Well, there’s good news if you’re on a fixed rate, but not if you’re on a variable rate.
But first, let’s look at what the Bank of England has done.
Why has the Bank of England increased interest rates?
The Bank of England’s Monetary Policy Committee (MPC) voted for the 10th consecutive time to raise the cost of borrowing to a 15-year high.
The MPC sets monetary policy to meet its inflation target. The rate of Inflation currently stands at 10.5% – well above its 2% target.
The central bank has increased the interest rate in the hope of reducing consumer spending in order to tackle this high inflation rate.
Higher interest rates make it more expensive for people to borrow money and encourage people to save, which means people will tend to spend less.
If people spend less on goods and services then the prices of those things tend to rise more slowly, and slower price rises mean a lower rate of inflation.
Chancellor Jeremy Hunt said: “Inflation is a stealth tax that is the biggest threat to living standards in a generation, so we support the Bank’s action today so we succeed in halving inflation this year.
“We will play our part by making sure government decisions are in lockstep with the Bank’s approach, including by resisting the urge right now to fund additional spending or tax cuts through borrowing, which will only add fuel to the inflation fire and prolong the pain for everyone.”
Have interest rates reached a peak?
The Bank of England suggested that the tenth consecutive hike in interest rates could be the last for the time being.
It said that it would only raise rates further “if there were to be evidence of more persistent [inflationary] pressures” than already forecast.
The forecasts currently suggest that inflation has now peaked and that it will come down gradually this year and next.
Its central inflation forecast shows it thinks price rises will quickly reduce from December’s 10.5 per cent annual rate to below 4 per cent by the end of this year. Inflation is then predicted to drop well below the Bank’s 2 per cent target in 2024.
What does it mean for mortgages?
Those with mortgages – or hoping to get one soon – may be wondering what the increase in interest rates means for them.
A spokesperson from Expert Mortgage Advisor told FactCheck that due to several increases in the Bank of England base rate, there is “a lot of uncertainty in the mortgage market”.
They said this is because interest rates could further increase at later dates and that lenders are also “more reluctant than previous years to fix rates for longer periods of time”, such as ten year deals.
Lenders have also “tightened” their criteria, meaning mortgage approval has become “more difficult” when compared to the last five years, the spokesperson added.
They told us that this is largely because higher interest rates have made mortgages unaffordable to a greater number of applicants.
Martin Lewis, the Money Saving Expert founder, said the Bank of England’s interest rate hike would result in further problems for some mortgage holders.
He said those who are on deals linked to the Bank’s base rate will face hundreds of pounds of additional costs.
Writing on Twitter, Mr Lewis said: “Variable/tracker rate repayment mortgages will rise [around] £25/mth (£300/yr) per £100,000 of mortgage.”

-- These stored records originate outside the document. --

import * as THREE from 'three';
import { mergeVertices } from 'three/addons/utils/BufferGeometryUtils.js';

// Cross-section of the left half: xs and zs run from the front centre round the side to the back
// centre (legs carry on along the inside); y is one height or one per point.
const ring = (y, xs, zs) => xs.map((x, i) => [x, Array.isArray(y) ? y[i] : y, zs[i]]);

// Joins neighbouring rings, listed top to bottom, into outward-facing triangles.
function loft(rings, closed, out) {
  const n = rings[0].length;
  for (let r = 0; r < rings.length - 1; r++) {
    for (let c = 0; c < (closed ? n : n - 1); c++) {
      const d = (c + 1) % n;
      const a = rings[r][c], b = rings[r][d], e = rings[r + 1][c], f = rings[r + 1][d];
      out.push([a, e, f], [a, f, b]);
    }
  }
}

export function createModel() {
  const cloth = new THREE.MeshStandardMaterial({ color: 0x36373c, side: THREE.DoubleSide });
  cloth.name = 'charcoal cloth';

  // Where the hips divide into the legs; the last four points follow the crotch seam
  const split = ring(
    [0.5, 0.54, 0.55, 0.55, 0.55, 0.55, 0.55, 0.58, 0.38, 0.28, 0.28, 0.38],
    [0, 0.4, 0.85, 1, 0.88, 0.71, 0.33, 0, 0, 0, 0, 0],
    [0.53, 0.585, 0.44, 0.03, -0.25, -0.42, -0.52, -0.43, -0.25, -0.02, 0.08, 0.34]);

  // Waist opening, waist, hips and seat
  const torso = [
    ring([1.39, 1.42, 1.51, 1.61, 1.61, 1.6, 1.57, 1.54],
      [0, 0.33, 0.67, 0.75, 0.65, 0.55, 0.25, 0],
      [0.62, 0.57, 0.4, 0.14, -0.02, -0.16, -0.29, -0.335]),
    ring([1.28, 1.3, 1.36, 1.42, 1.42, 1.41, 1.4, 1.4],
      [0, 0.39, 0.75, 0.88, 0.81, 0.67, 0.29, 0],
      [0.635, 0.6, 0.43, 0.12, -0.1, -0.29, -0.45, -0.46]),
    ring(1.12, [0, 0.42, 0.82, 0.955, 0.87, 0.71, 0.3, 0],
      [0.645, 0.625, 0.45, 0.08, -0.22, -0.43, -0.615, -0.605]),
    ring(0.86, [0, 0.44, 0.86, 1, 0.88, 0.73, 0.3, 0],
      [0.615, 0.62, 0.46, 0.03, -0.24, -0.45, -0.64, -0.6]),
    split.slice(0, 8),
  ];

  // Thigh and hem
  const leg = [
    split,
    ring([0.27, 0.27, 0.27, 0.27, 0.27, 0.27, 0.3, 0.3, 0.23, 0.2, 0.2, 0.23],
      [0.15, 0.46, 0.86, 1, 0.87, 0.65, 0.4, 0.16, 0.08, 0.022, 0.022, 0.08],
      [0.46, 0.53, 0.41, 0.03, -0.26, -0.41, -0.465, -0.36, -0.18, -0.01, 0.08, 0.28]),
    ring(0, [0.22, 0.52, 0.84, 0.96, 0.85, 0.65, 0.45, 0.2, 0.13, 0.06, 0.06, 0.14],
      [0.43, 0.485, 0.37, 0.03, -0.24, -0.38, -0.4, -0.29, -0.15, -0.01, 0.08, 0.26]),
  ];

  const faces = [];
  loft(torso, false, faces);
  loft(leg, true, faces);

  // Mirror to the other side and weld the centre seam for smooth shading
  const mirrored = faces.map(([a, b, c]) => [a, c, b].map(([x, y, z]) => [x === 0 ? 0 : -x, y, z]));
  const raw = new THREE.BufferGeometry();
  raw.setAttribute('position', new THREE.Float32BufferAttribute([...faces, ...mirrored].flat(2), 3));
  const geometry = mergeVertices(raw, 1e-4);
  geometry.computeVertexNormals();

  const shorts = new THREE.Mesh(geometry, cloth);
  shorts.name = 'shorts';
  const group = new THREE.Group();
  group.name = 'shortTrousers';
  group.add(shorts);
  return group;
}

But he noted that existing fixed rates “won’t change”.
This is echoed by the HomeOwners Alliance, who said the rates on fixed rate mortgages have fallen again, but for homeowners on their lender’s standard variable rate, rates are “soaring”.
Brian Murphy, Head of Lending at Mortgage Advice Bureau, said he urges anyone who is concerned about their ability to pay their mortgage or afford a new one to speak to an adviser, who will help them “navigate what may feel like an overwhelming situation”.
“It’s hard to feel positive at the moment, but all predictions suggest we are close to reaching the peak of the hikes – and all eyes will be on the next decision to determine whether interest rates have any further distance to climb,” he added.
The next announcement on interest rates is on 23 March 2023.